# Stored data
--------------------
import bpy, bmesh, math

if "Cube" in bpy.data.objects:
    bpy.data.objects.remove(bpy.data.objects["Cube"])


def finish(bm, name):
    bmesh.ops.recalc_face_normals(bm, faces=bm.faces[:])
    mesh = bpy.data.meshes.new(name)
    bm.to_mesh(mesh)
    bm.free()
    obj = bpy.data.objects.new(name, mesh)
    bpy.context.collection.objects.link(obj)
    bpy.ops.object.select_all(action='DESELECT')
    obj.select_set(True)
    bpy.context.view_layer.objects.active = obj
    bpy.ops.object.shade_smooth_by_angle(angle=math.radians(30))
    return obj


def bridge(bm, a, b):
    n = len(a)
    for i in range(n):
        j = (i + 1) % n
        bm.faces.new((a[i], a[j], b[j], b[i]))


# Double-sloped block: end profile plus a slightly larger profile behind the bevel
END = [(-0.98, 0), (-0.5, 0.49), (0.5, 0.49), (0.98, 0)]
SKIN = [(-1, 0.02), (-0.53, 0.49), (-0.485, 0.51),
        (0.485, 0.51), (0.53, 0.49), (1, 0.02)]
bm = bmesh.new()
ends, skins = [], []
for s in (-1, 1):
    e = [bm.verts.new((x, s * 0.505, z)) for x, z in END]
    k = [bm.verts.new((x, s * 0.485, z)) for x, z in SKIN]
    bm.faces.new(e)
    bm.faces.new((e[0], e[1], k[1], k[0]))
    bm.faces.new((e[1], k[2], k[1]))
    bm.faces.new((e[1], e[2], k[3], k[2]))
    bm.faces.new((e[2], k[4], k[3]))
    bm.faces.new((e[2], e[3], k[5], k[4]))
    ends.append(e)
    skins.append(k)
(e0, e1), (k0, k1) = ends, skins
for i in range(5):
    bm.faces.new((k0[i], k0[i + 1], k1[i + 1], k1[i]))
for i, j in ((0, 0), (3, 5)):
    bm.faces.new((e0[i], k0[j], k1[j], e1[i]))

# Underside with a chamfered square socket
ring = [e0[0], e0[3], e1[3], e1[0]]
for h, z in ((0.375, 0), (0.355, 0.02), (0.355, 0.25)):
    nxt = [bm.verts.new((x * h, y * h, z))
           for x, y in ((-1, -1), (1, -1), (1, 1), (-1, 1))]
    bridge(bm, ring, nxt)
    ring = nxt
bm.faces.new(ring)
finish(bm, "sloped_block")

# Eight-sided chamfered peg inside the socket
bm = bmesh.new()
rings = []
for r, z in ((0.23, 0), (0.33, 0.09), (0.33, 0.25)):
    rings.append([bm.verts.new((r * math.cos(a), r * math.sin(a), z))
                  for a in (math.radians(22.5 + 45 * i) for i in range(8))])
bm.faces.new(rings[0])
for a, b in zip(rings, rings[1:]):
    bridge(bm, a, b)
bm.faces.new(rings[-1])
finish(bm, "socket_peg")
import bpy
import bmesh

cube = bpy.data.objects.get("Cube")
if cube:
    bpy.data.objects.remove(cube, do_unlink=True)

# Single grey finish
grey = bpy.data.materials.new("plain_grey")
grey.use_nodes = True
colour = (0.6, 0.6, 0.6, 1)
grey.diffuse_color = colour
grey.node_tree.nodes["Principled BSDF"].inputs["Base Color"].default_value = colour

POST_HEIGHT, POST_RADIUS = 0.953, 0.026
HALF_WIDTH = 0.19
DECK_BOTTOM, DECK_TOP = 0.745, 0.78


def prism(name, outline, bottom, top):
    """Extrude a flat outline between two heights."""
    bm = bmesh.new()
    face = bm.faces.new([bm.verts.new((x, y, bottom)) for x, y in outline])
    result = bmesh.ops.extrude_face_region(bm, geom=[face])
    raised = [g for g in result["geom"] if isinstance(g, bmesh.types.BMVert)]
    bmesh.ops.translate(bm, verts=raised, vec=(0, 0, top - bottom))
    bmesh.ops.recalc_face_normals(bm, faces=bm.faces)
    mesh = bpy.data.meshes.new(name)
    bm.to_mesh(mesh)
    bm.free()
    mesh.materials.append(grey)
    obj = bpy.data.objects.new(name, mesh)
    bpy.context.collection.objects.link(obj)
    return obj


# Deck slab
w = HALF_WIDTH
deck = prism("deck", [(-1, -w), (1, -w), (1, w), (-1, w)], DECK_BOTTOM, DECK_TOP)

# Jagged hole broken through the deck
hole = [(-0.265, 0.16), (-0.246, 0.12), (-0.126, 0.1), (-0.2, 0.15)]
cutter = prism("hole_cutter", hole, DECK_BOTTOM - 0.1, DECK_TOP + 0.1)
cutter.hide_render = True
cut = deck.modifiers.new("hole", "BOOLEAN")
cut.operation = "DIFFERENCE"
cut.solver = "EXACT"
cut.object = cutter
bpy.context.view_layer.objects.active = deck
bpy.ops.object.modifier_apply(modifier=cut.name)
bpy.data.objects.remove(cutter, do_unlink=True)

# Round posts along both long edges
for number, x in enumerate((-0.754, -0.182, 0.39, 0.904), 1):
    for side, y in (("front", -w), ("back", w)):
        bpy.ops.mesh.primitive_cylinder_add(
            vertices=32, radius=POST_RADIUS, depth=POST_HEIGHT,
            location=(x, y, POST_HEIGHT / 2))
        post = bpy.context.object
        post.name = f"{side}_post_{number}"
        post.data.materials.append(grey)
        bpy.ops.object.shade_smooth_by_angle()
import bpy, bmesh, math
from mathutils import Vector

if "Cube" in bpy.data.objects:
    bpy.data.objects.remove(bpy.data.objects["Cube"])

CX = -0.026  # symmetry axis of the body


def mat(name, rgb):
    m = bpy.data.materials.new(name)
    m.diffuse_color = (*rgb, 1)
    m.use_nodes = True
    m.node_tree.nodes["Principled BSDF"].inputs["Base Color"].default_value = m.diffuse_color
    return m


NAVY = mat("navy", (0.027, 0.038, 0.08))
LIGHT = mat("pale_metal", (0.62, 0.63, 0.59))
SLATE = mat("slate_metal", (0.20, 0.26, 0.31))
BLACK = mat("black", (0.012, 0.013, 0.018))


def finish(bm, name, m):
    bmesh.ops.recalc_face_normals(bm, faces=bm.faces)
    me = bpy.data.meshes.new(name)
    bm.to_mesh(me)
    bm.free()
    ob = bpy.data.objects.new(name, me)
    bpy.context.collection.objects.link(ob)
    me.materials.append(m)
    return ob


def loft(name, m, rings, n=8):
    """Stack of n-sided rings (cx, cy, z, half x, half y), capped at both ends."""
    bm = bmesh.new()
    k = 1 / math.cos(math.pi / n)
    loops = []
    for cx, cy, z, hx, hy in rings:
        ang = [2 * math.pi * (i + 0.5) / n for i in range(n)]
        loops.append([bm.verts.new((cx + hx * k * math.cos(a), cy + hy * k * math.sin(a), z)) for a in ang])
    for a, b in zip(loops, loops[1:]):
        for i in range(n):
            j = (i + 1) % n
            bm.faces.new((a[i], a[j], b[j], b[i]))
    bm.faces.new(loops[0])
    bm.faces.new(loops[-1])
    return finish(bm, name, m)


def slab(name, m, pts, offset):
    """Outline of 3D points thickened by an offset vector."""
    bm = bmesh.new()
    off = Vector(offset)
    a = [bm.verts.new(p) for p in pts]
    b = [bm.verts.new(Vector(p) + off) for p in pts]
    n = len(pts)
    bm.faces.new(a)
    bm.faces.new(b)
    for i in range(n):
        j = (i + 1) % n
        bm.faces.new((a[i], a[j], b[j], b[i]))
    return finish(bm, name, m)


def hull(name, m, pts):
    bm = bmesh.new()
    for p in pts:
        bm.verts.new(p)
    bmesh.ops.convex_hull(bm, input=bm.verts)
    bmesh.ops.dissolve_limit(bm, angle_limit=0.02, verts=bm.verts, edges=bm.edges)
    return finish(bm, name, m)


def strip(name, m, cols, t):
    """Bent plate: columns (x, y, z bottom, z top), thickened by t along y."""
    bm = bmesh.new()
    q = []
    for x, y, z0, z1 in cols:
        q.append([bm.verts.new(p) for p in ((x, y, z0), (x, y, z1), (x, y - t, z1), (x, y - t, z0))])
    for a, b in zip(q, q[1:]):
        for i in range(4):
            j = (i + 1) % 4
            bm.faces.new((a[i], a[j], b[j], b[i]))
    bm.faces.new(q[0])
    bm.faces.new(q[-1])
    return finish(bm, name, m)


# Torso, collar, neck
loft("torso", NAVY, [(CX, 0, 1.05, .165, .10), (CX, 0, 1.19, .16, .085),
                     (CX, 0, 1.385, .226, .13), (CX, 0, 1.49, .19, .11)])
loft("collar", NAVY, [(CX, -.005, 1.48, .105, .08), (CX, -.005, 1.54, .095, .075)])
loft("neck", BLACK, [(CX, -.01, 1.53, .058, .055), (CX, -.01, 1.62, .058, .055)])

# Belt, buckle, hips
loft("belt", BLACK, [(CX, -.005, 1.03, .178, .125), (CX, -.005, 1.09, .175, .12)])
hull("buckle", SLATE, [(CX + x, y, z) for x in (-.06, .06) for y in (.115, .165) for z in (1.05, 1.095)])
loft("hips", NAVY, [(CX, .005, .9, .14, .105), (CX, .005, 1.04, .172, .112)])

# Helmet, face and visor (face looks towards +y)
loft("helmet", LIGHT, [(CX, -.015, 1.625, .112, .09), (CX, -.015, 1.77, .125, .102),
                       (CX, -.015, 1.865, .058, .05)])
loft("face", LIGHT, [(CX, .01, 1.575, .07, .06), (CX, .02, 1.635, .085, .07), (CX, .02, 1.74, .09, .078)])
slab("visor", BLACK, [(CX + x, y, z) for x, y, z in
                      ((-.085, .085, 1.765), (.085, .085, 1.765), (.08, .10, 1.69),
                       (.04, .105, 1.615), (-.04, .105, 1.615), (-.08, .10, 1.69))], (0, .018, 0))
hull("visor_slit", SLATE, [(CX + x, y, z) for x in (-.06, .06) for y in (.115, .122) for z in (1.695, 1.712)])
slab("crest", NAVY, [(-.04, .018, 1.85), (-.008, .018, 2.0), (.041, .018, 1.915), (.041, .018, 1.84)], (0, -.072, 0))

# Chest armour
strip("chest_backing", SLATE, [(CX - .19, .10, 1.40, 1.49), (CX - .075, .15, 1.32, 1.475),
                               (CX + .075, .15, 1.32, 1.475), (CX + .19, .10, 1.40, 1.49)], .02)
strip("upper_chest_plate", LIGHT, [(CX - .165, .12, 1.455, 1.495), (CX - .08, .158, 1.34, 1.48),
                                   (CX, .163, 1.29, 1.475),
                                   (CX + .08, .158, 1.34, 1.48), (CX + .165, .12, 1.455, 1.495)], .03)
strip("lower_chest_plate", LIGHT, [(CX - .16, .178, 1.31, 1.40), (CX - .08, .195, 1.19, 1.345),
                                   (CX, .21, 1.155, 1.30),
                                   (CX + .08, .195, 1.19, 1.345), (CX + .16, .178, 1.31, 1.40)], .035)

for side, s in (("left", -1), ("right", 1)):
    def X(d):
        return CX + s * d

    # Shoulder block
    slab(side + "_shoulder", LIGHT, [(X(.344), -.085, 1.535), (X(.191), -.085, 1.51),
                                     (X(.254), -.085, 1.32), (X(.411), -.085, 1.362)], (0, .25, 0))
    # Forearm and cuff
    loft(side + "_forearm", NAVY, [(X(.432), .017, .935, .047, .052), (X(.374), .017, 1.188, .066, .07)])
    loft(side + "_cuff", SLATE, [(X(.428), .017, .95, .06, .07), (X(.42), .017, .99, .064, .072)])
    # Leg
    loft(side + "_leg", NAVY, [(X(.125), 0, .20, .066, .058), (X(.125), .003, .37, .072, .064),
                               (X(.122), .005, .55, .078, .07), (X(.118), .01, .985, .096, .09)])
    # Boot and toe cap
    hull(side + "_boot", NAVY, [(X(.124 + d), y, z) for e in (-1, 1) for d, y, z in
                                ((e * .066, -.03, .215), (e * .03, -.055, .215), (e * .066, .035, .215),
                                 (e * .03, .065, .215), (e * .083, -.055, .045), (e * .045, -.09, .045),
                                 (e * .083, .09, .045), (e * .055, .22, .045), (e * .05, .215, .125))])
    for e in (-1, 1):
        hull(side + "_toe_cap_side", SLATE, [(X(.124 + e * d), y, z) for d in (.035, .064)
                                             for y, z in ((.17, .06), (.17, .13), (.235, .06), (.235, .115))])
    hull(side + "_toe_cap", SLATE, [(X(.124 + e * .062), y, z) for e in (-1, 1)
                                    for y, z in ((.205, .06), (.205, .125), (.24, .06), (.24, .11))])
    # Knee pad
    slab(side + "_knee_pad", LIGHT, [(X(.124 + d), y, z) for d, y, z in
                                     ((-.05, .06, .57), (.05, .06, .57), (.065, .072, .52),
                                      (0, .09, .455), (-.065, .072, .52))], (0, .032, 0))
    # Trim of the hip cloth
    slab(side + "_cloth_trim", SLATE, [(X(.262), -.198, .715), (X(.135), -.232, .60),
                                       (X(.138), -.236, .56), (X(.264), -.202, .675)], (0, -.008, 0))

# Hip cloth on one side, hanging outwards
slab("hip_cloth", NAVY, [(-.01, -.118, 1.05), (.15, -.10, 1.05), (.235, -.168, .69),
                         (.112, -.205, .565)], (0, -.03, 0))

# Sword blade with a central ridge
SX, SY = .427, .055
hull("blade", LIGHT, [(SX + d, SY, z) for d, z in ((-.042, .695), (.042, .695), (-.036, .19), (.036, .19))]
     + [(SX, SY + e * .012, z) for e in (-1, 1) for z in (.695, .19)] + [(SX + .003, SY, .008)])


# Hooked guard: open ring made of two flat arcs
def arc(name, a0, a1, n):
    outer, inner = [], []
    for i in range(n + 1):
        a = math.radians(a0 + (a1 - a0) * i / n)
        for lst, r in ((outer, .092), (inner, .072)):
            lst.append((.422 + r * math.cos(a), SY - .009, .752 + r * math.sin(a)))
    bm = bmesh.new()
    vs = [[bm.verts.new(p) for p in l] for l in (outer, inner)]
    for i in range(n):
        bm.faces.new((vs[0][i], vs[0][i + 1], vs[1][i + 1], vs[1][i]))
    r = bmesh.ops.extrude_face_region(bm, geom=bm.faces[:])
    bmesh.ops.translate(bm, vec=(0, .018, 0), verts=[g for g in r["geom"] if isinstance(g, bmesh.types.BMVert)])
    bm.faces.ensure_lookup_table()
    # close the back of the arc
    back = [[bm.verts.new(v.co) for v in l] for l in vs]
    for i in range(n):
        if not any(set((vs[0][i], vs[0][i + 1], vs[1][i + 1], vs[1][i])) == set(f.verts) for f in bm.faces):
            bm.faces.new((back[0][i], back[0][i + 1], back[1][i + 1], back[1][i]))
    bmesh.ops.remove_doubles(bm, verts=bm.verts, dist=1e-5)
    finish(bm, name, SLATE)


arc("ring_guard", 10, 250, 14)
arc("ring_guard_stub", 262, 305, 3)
--------------------
# Problem to work on
Please give an exact copy of the entries above, from the line with "e = [bm.verts.new((x, s" down to the line with "# Underside with a chamfered square socket", inclusive, and nothing else.

# Response to the task
    e = [bm.verts.new((x, s * 0.505, z)) for x, z in END]
    k = [bm.verts.new((x, s * 0.485, z)) for x, z in SKIN]
    bm.faces.new(e)
    bm.faces.new((e[0], e[1], k[1], k[0]))
    bm.faces.new((e[1], k[2], k[1]))
    bm.faces.new((e[1], e[2], k[3], k[2]))
    bm.faces.new((e[2], k[4], k[3]))
    bm.faces.new((e[2], e[3], k[5], k[4]))
    ends.append(e)
    skins.append(k)
(e0, e1), (k0, k1) = ends, skins
for i in range(5):
    bm.faces.new((k0[i], k0[i + 1], k1[i + 1], k1[i]))
for i, j in ((0, 0), (3, 5)):
    bm.faces.new((e0[i], k0[j], k1[j], e1[i]))

# Underside with a chamfered square socket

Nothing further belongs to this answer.